In fact, the concept of long-term investing is intricately linked to effective risk management, and this risk mitigation aspect is equally vital in the pursuit of long-term wealth creation.
In the realm of investing, risk takes various forms and sizes, but for the purpose of this discussion, we’re focusing on volatility as a representation of total risk to an investment. The ability to comprehend and effectively manage volatility is a crucial factor in achieving investment success. Volatility, in essence, is not an adversary but a valuable ally.
Volatility represents the non-linear fluctuations in returns that have the potential to generate significant gains for investors. Yet, it’s essential to recognize that this same volatility can also trigger impulsive actions that lead to unwarranted investment decisions. This propensity to act in response to volatility often results in investors prioritizing short-term loss avoidance at the expense of long-term wealth creation.
To illustrate this perspective, we’ve prepared a table (see graphic). In this analysis, Fisdom Research conducted a backtest to examine the returns that investors would have achieved by investing in the Nifty 50 index at various points in time and holding their investments for different time periods. This study encompasses all instances since the inception date of the index.
The above illustration clearly demonstrates a significant trend: as an investor’s holding period extends from 1 year to a longer tenure of 10 years, the likelihood of exiting with a profit approaches nearly one hundred percent. Furthermore, when examining instances where investors do incur losses, it becomes evident that the magnitude of those losses decreases as the investment horizon extends.

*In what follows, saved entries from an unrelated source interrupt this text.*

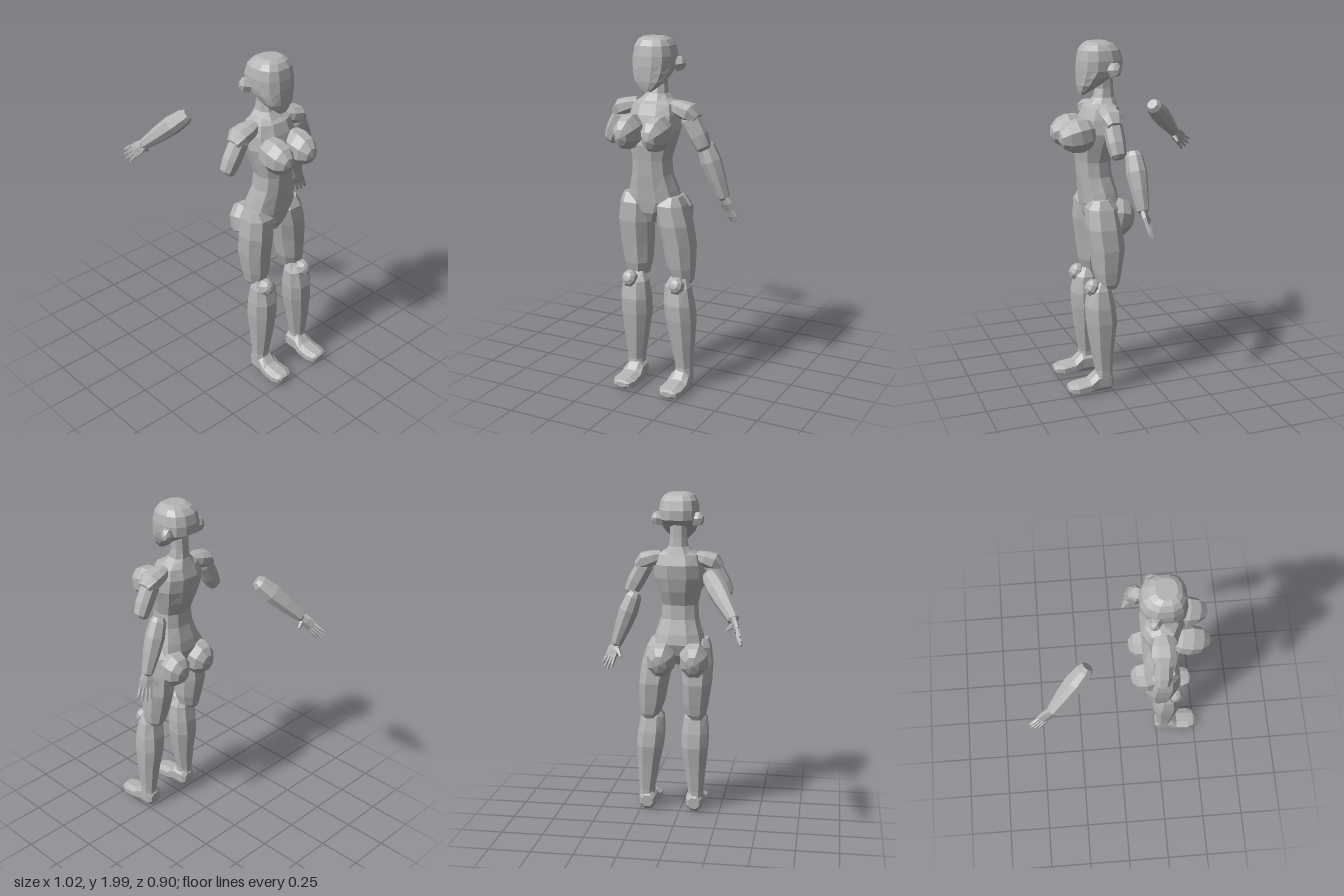
import * as THREE from 'three';

const V = (x, y, z) => new THREE.Vector3(x, y, z);
const grey = new THREE.MeshStandardMaterial({ color: 0xb4b4b4 });
grey.name = 'mannequin grey';

// Faceted skin over rings [centre, radiusU, radiusV]; u x v points along the axis w
function loft(rings, w, hint, sides = 8, power = 0.85) {
  w = w.clone().normalize();
  const u = hint.clone().addScaledVector(w, -hint.dot(w)).normalize();
  const v = w.clone().cross(u);
  const off = Math.PI / sides;
  const top = Math.cos(off) ** power;
  const bend = (t) => Math.sign(t) * Math.abs(t) ** power / top;
  const pos = [], idx = [];
  rings.forEach(([c, ru, rv]) => {
    for (let j = 0; j < sides; j++) {
      const a = off + (j / sides) * Math.PI * 2;
      const p = c.clone().addScaledVector(u, ru * bend(Math.cos(a))).addScaledVector(v, rv * bend(Math.sin(a)));
      pos.push(p.x, p.y, p.z);
    }
  });
  for (let i = 0; i < rings.length - 1; i++) {
    for (let j = 0; j < sides; j++) {
      const k = (j + 1) % sides, a = i * sides, b = a + sides;
      idx.push(a + j, a + k, b + k, a + j, b + k, b + j);
    }
  }
  const last = (rings.length - 1) * sides;
  for (let j = 1; j < sides - 1; j++) idx.push(0, j + 1, j, last, last + j, last + j + 1);
  const g = new THREE.BufferGeometry();
  g.setAttribute('position', new THREE.Float32BufferAttribute(pos, 3));
  g.setIndex(idx);
  return flat(g);
}

function flat(g) {
  const f = g.index ? g.toNonIndexed() : g;
  f.computeVertexNormals();
  return f;
}

export function createModel() {
  const model = new THREE.Group();
  const add = (name, geometry, parent = model) => {
    const mesh = new THREE.Mesh(geometry, grey);
    mesh.name = name;
    parent.add(mesh);
    return mesh;
  };

  // Upright part from rows [y, xBack, xFront, zCentre, halfWidth], top to bottom
  const column = (name, rows, sides, power) => add(name, loft(
    rows.map(([y, a, b, z, h]) => [V((a + b) / 2, y, z), (b - a) / 2, h]), V(0, -1, 0), V(1, 0, 0), sides, power));

  // Limb along a line of rows [x, y, z, radiusU, radiusV]
  const limb = (name, rows, hint, parent, sides = 8) => {
    const c = rows.map((r) => V(r[0], r[1], r[2]));
    return add(name, loft(rows.map((r, i) => [c[i], r[3], r[4]]), c[c.length - 1].clone().sub(c[0]), hint, sides), parent);
  };

  // Faceted rounded mass
  const blob = (name, p, r, tilt = 0) => {
    const g = new THREE.SphereGeometry(1, 8, 6);
    g.rotateY(Math.PI / 8).rotateZ(-Math.PI / 2).scale(...r).rotateZ(tilt).translate(...p);
    return add(name, flat(g));
  };

  // Head and neck
  column('head', [
    [2.0, 0.19, 0.3, 0, 0.06], [1.985, 0.155, 0.325, 0, 0.085], [1.955, 0.125, 0.345, 0, 0.105],
    [1.9, 0.11, 0.355, 0, 0.115], [1.845, 0.112, 0.36, 0, 0.113], [1.81, 0.17, 0.36, 0, 0.105],
    [1.765, 0.24, 0.36, 0, 0.085], [1.73, 0.295, 0.355, 0, 0.05], [1.71, 0.325, 0.35, 0, 0.025],
  ], 12, 0.8);
  column('neck', [
    [1.84, 0.165, 0.265, 0, 0.05], [1.74, 0.16, 0.25, 0, 0.048], [1.69, 0.155, 0.265, 0, 0.055], [1.64, 0.14, 0.31, 0, 0.1],
  ]);

  // Torso, tapering to the hips
  column('torso', [
    [1.665, 0.16, 0.28, 0, 0.08], [1.64, 0.14, 0.32, 0, 0.125], [1.58, 0.12, 0.345, 0, 0.14], [1.5, 0.13, 0.365, 0, 0.145],
    [1.42, 0.15, 0.38, 0, 0.125], [1.335, 0.185, 0.37, 0, 0.105], [1.25, 0.18, 0.365, 0, 0.112], [1.16, 0.155, 0.355, 0, 0.14],
    [1.1, 0.145, 0.35, 0, 0.155], [1.03, 0.17, 0.34, 0, 0.085], [0.97, 0.21, 0.31, 0, 0.025],
  ], 10);

  for (const s of [1, -1]) {
    const side = s > 0 ? 'left' : 'right';
    // The right leg stands further out towards the foot
    const shift = (y) => (s > 0 ? 0 : -0.115 * (1 - (y / 1.1) ** 2));
    const leg = (rows) => rows.map(([y, a, b, z, h]) => [y, a, b, s * z + shift(y), h]);

    // Ear: a small pointed cone
    limb(side + 'Ear', [[0.19, 1.85, s * 0.1, 0.04, 0.035], [0.175, 1.855, s * 0.135, 0.035, 0.025],
      [0.165, 1.855, s * 0.15, 0.014, 0.01]], V(0, 1, 0), model, 6);

    blob(side + 'Breast', [0.385, 1.495, s * 0.085], [0.118, 0.1, 0.079], -0.2);
    blob(side + 'Buttock', [0.165, 1.01, s * 0.1], [0.098, 0.115, 0.092], 0.2);

    // Shoulder and upper arm
    limb(side + 'Shoulder', [[0.23, 1.63, s * 0.1, 0.04, 0.03], [0.23, 1.615, s * 0.15, 0.06, 0.042],
      [0.23, 1.595, s * 0.21, 0.065, 0.05], [0.23, 1.565, s * 0.255, 0.04, 0.025]], V(1, 0, 0));
    limb(side + 'UpperArm', [[0.23, 1.61, s * 0.18, 0.035, 0.03], [0.23, 1.56, s * 0.21, 0.05, 0.05],
      [0.228, 1.47, s * 0.26, 0.048, 0.05], [0.225, 1.41, s * 0.29, 0.04, 0.04], [0.225, 1.395, s * 0.295, 0.026, 0.026]], V(1, 0, 0));

    // Leg
    column(side + 'Thigh', leg([
      [1.13, 0.22, 0.32, 0.125, 0.05], [1.08, 0.175, 0.352, 0.105, 0.085], [0.97, 0.165, 0.358, 0.11, 0.092],
      [0.85, 0.157, 0.345, 0.11, 0.086], [0.72, 0.18, 0.332, 0.103, 0.074], [0.65, 0.195, 0.315, 0.105, 0.058], [0.62, 0.21, 0.275, 0.11, 0.03],
    ]));
    column(side + 'Shin', leg([
      [0.67, 0.27, 0.32, 0.1, 0.045], [0.62, 0.245, 0.365, 0.095, 0.07], [0.52, 0.225, 0.385, 0.093, 0.081],
      [0.43, 0.217, 0.382, 0.092, 0.08], [0.3, 0.235, 0.368, 0.094, 0.065], [0.14, 0.25, 0.345, 0.098, 0.046], [0.08, 0.25, 0.35, 0.098, 0.046],
    ]));
    blob(side + 'Knee', [0.35, 0.635, s * 0.11 + shift(0.635)], [0.045, 0.052, 0.048], 0.5);

    // Foot, from heel to toe: [x, yLow, yHigh, halfWidth]
    add(side + 'Foot', loft([
      [0.243, 0.03, 0.1, 0.035], [0.265, 0.008, 0.13, 0.05], [0.34, 0.01, 0.128, 0.054],
      [0.385, 0.012, 0.085, 0.062], [0.46, 0.012, 0.075, 0.066], [0.498, 0.018, 0.068, 0.05], [0.51, 0.03, 0.06, 0.03],
    ].map(([x, a, b, h]) => [V(x, (a + b) / 2, s * 0.09 + shift(0.05)), (b - a) / 2, h]), V(1, 0, 0), V(0, 1, 0)));
  }

  // Separate forearms with hands; spread runs across the knuckles
  function forearm(name, elbow, wrist, tip, spread, thumbTip) {
    const group = new THREE.Group();
    group.name = name;
    model.add(group);
    const at = (t) => elbow.clone().lerp(wrist, t).toArray();
    limb(name + 'Arm', [[0, 0.03, 0.03], [0.08, 0.043, 0.045], [0.35, 0.052, 0.055], [0.65, 0.045, 0.046], [1, 0.03, 0.032], [1.04, 0.018, 0.02]]
      .map(([t, a, b]) => [...at(t), a, b]), spread, group);
    const along = (t, k) => wrist.clone().lerp(tip, t).addScaledVector(spread, k).toArray();
    limb(name + 'Palm', [[-0.1, 0.022, 0.016], [0.25, 0.038, 0.016], [0.52, 0.038, 0.011]]
      .map(([t, a, b]) => [...along(t, 0), a, b]), spread, group, 6);
    // Fingers fan out from the knuckles
    [0.9, 1, 1, 0.92].forEach((reach, i) => {
      const k = i - 1.5;
      limb(name + 'Finger', [[...along(0.45, k * 0.018), 0.009, 0.009], [...along(0.75, k * 0.022), 0.009, 0.009],
        [...along(reach, k * 0.026), 0.005, 0.005]], spread, group, 5);
    });
    limb(name + 'Thumb', [[...along(0.12, 0.015), 0.013, 0.012], [...thumbTip.toArray(), 0.006, 0.006]], spread, group, 5);
  }
  forearm('rightForearm', V(0.125, 1.42, -0.245), V(0.11, 1.11, -0.36), V(0.075, 0.965, -0.42),
    V(-0.5, -0.25, 0.8).normalize(), V(0.055, 1.04, -0.325));
  forearm('leftForearm', V(-0.175, 1.585, 0.225), V(-0.38, 1.375, 0.385), V(-0.495, 1.27, 0.44),
    V(0.65, -0.72, 0).normalize(), V(-0.395, 1.315, 0.35));

  return model;
}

Standard deviation here serves as a measure of volatility. Consequently, as the investment horizon lengthens, the degree of volatility diminishes. A straightforward way to visualize this concept is to compare the Nifty 50 chart for a specific day with the same day on a longer chart, such as a 5-year chart. Doing so will reveal that while the daily chart may appear highly volatile, on the 5-year chart, the same day is a mere blip on a considerably smoother, less volatile curve.
While patience is often cited as the key virtue needed to navigate through periods of volatility, it’s actually conviction that defines resilience through volatile times.
Volatility serves as a litmus test for one’s conviction in their investment strategy. Once conviction is established, it becomes far easier to maintain the patience required to see investments through turbulence. Patience is a behavioural trait while conviction is intellectual one. Patience, when not supported by conviction, could lead to inaction and consequently ineffective investment management. However, conviction can be tested from an objective standpoint, periodically.